Stored data:
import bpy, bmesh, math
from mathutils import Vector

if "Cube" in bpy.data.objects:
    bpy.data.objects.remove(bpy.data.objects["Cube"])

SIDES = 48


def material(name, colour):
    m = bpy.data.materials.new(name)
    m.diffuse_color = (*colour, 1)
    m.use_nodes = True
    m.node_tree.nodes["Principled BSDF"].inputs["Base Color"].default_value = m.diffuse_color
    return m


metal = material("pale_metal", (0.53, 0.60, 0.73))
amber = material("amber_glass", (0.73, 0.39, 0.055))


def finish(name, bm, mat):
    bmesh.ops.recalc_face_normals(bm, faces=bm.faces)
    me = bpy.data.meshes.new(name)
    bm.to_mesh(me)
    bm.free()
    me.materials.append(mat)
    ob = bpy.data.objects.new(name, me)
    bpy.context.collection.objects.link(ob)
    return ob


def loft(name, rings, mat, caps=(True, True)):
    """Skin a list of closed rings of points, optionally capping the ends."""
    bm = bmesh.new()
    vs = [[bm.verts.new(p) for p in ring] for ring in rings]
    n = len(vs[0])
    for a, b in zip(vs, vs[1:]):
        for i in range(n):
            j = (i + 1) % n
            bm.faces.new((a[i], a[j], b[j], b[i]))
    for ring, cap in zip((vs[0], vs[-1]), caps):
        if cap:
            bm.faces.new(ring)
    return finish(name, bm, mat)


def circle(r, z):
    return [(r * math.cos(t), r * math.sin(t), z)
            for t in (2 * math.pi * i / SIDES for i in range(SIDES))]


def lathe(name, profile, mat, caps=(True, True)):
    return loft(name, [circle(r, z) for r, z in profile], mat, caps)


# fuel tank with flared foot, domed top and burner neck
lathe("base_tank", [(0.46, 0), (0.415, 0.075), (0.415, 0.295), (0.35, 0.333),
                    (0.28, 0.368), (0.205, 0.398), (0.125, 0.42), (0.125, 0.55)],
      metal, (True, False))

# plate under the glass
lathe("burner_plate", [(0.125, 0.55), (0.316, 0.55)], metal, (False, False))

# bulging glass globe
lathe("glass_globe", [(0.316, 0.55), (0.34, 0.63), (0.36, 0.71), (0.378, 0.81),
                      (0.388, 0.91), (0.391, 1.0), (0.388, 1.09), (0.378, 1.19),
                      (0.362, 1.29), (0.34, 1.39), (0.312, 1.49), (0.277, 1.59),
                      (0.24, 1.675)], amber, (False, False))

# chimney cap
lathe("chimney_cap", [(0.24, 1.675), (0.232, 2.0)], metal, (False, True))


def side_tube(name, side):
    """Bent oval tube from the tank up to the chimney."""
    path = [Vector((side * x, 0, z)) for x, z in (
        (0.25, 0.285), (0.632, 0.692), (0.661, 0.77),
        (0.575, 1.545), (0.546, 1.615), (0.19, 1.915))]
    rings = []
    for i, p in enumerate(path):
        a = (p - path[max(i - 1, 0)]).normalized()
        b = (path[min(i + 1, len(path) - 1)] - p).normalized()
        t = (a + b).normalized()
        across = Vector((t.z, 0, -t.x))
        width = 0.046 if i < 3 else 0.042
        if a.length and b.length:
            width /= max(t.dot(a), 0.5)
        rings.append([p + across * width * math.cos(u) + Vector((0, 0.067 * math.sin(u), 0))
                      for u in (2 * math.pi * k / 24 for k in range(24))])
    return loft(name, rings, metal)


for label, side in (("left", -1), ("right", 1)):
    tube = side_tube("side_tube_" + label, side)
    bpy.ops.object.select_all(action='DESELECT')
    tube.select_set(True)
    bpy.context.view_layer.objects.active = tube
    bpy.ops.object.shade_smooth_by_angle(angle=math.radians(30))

Problem statement: Reproduce exactly every line that sits between the start of the entries and the line bearing "for t in (2", counting both of those lines.

Task answer:
import bpy, bmesh, math
from mathutils import Vector

if "Cube" in bpy.data.objects:
    bpy.data.objects.remove(bpy.data.objects["Cube"])

SIDES = 48


def material(name, colour):
    m = bpy.data.materials.new(name)
    m.diffuse_color = (*colour, 1)
    m.use_nodes = True
    m.node_tree.nodes["Principled BSDF"].inputs["Base Color"].default_value = m.diffuse_color
    return m


metal = material("pale_metal", (0.53, 0.60, 0.73))
amber = material("amber_glass", (0.73, 0.39, 0.055))


def finish(name, bm, mat):
    bmesh.ops.recalc_face_normals(bm, faces=bm.faces)
    me = bpy.data.meshes.new(name)
    bm.to_mesh(me)
    bm.free()
    me.materials.append(mat)
    ob = bpy.data.objects.new(name, me)
    bpy.context.collection.objects.link(ob)
    return ob


def loft(name, rings, mat, caps=(True, True)):
    """Skin a list of closed rings of points, optionally capping the ends."""
    bm = bmesh.new()
    vs = [[bm.verts.new(p) for p in ring] for ring in rings]
    n = len(vs[0])
    for a, b in zip(vs, vs[1:]):
        for i in range(n):
            j = (i + 1) % n
            bm.faces.new((a[i], a[j], b[j], b[i]))
    for ring, cap in zip((vs[0], vs[-1]), caps):
        if cap:
            bm.faces.new(ring)
    return finish(name, bm, mat)


def circle(r, z):
    return [(r * math.cos(t), r * math.sin(t), z)
            for t in (2 * math.pi * i / SIDES for i in range(SIDES))]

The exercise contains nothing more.